**Task to carry out**
Tally the lines containing "back" in this data. Respond with the tally alone.

Dataset items
□ □ □ □ □ □ □

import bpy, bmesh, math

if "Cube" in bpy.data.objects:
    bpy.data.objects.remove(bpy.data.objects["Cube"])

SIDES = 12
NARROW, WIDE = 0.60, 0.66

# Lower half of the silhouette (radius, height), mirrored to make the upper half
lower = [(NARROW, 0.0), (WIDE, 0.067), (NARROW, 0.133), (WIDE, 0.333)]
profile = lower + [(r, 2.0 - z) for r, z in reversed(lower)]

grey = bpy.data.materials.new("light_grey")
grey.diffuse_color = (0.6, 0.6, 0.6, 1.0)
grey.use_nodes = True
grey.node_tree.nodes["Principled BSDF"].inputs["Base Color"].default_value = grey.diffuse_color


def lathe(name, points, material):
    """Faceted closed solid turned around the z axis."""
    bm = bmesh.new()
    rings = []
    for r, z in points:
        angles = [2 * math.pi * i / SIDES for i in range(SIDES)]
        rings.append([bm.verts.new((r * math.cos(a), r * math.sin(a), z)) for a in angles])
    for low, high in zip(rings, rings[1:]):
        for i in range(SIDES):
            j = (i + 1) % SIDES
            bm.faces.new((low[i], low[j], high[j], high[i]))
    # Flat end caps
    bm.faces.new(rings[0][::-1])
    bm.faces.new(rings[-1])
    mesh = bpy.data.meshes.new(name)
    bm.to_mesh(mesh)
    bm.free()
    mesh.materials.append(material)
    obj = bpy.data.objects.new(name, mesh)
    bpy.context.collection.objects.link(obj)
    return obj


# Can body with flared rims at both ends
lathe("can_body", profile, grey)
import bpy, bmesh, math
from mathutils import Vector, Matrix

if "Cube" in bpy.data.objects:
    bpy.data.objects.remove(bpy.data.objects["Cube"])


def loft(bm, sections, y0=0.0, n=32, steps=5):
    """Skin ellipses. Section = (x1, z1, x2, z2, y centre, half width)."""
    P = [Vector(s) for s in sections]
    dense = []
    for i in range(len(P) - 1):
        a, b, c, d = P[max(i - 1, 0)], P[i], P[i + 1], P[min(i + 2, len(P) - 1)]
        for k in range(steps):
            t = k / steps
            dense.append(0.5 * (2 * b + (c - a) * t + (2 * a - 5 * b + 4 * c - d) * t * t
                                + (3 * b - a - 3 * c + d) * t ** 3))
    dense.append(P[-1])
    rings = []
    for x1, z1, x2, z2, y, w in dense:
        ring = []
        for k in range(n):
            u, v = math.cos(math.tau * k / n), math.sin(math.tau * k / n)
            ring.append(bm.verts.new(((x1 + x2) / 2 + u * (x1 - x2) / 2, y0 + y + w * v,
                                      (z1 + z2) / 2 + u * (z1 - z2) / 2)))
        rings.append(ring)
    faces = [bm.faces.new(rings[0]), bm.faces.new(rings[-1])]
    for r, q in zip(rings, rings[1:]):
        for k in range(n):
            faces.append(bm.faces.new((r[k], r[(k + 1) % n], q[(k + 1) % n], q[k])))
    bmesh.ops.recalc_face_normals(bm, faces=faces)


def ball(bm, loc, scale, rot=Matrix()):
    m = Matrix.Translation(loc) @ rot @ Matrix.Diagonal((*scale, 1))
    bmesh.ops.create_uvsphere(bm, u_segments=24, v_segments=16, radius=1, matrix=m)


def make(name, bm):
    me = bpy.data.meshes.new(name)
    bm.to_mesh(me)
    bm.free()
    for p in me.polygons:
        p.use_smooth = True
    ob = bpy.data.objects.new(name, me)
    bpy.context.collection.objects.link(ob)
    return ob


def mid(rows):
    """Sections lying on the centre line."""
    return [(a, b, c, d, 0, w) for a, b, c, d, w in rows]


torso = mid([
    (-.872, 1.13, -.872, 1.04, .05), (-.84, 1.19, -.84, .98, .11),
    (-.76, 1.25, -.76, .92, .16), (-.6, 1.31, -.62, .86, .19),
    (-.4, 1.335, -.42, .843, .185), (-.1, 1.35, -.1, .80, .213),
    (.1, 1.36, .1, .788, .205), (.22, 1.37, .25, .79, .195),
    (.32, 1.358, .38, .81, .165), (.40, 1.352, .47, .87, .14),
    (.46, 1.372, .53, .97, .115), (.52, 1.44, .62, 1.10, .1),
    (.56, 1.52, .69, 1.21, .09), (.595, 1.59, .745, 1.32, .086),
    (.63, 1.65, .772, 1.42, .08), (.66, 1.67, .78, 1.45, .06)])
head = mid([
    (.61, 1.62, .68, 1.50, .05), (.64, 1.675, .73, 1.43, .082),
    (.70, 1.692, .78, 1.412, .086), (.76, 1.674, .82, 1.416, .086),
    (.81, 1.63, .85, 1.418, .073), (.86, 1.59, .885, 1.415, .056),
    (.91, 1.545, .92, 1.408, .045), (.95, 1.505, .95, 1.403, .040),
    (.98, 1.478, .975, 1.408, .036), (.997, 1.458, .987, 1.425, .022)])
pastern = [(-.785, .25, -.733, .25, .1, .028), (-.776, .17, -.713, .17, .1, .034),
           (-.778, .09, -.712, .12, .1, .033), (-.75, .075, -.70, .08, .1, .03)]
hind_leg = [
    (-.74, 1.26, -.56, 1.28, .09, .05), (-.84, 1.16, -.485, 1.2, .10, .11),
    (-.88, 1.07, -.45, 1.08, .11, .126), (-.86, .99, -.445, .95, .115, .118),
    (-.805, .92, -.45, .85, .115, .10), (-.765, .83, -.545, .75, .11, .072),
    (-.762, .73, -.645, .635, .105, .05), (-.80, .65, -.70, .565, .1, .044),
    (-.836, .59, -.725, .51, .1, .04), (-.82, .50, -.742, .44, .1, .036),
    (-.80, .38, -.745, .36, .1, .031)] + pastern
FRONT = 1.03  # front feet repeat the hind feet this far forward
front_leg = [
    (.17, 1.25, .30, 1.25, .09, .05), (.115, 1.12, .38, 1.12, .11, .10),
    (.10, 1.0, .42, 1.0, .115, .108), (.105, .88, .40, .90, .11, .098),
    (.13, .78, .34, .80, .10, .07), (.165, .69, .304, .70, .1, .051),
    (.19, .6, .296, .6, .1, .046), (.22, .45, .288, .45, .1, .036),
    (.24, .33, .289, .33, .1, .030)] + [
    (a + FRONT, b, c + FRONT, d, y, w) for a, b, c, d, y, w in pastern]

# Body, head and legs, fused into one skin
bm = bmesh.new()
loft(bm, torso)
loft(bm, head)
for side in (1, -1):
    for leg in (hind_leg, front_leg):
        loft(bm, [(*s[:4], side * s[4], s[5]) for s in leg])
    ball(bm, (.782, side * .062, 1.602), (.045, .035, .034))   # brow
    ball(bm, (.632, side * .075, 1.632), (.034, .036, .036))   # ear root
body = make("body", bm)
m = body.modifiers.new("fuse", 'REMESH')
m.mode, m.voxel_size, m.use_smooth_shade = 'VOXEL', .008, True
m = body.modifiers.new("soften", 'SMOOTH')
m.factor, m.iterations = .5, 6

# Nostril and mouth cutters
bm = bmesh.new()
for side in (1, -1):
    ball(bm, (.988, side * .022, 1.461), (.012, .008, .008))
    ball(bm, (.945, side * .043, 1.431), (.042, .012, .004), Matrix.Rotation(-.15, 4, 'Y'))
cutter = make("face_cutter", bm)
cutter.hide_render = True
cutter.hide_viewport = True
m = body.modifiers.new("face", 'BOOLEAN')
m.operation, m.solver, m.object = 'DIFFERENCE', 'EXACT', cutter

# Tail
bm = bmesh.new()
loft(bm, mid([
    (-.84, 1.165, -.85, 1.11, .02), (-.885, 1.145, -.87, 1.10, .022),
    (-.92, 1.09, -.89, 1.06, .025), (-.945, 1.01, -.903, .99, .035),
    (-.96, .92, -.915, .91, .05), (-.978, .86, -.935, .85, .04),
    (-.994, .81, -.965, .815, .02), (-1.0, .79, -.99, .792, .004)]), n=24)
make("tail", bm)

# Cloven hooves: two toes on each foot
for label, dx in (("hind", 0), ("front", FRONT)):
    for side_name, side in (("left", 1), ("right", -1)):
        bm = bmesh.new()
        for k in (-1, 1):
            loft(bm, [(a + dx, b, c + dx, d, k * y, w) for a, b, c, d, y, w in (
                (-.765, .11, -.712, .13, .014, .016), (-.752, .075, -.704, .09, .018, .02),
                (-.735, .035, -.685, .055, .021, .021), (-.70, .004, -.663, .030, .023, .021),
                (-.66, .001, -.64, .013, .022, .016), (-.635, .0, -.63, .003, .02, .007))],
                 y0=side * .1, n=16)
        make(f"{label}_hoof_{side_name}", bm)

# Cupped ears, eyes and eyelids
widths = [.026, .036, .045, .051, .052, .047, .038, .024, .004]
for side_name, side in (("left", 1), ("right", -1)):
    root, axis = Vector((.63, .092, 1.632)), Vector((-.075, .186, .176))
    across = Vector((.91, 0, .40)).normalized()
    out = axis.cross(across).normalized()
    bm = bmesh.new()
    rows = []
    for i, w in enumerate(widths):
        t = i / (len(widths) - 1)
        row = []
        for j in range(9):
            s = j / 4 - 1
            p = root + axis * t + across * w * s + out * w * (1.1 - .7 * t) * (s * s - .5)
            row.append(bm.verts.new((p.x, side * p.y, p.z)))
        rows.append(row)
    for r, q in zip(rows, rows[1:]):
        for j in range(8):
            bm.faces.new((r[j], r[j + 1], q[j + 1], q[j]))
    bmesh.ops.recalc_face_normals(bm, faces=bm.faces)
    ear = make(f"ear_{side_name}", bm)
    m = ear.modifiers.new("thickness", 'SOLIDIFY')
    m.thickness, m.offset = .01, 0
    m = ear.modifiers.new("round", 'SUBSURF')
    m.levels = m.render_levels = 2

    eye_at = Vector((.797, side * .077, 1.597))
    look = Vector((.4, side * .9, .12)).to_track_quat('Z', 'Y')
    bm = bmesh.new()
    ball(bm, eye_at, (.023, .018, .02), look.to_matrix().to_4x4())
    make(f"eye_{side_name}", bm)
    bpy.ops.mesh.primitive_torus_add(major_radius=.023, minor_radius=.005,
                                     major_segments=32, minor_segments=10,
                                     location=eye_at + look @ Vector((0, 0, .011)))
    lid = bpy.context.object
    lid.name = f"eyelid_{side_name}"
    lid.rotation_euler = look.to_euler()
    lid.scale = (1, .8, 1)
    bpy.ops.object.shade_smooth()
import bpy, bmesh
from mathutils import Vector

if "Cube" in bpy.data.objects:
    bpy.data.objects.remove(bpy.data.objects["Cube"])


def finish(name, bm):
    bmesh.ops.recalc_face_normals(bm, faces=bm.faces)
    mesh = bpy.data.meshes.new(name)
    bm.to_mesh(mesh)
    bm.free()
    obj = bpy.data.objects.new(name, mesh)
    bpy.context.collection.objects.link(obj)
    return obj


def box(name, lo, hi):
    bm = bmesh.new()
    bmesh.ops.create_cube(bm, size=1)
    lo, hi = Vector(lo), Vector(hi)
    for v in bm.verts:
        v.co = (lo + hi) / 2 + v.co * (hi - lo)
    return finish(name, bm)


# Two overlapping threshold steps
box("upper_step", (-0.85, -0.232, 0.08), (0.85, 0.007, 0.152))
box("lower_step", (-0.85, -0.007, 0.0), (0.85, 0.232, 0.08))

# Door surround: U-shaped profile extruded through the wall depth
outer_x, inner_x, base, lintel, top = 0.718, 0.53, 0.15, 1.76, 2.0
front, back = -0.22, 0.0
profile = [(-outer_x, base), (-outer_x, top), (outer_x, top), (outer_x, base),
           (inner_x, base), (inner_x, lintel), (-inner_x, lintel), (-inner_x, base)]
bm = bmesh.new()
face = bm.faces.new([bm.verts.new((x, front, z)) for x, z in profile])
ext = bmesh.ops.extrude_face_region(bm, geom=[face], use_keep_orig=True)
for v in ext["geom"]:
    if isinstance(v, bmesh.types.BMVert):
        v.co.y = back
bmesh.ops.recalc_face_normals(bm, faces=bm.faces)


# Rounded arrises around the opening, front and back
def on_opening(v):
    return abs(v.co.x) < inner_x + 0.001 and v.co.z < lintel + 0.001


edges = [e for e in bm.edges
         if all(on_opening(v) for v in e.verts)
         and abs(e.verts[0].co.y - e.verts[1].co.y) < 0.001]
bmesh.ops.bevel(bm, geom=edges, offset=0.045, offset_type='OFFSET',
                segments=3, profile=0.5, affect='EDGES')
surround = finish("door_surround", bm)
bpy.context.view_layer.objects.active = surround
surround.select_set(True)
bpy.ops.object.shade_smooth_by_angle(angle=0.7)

□ □ □ □ □ □ □

**Response to the exercise**
3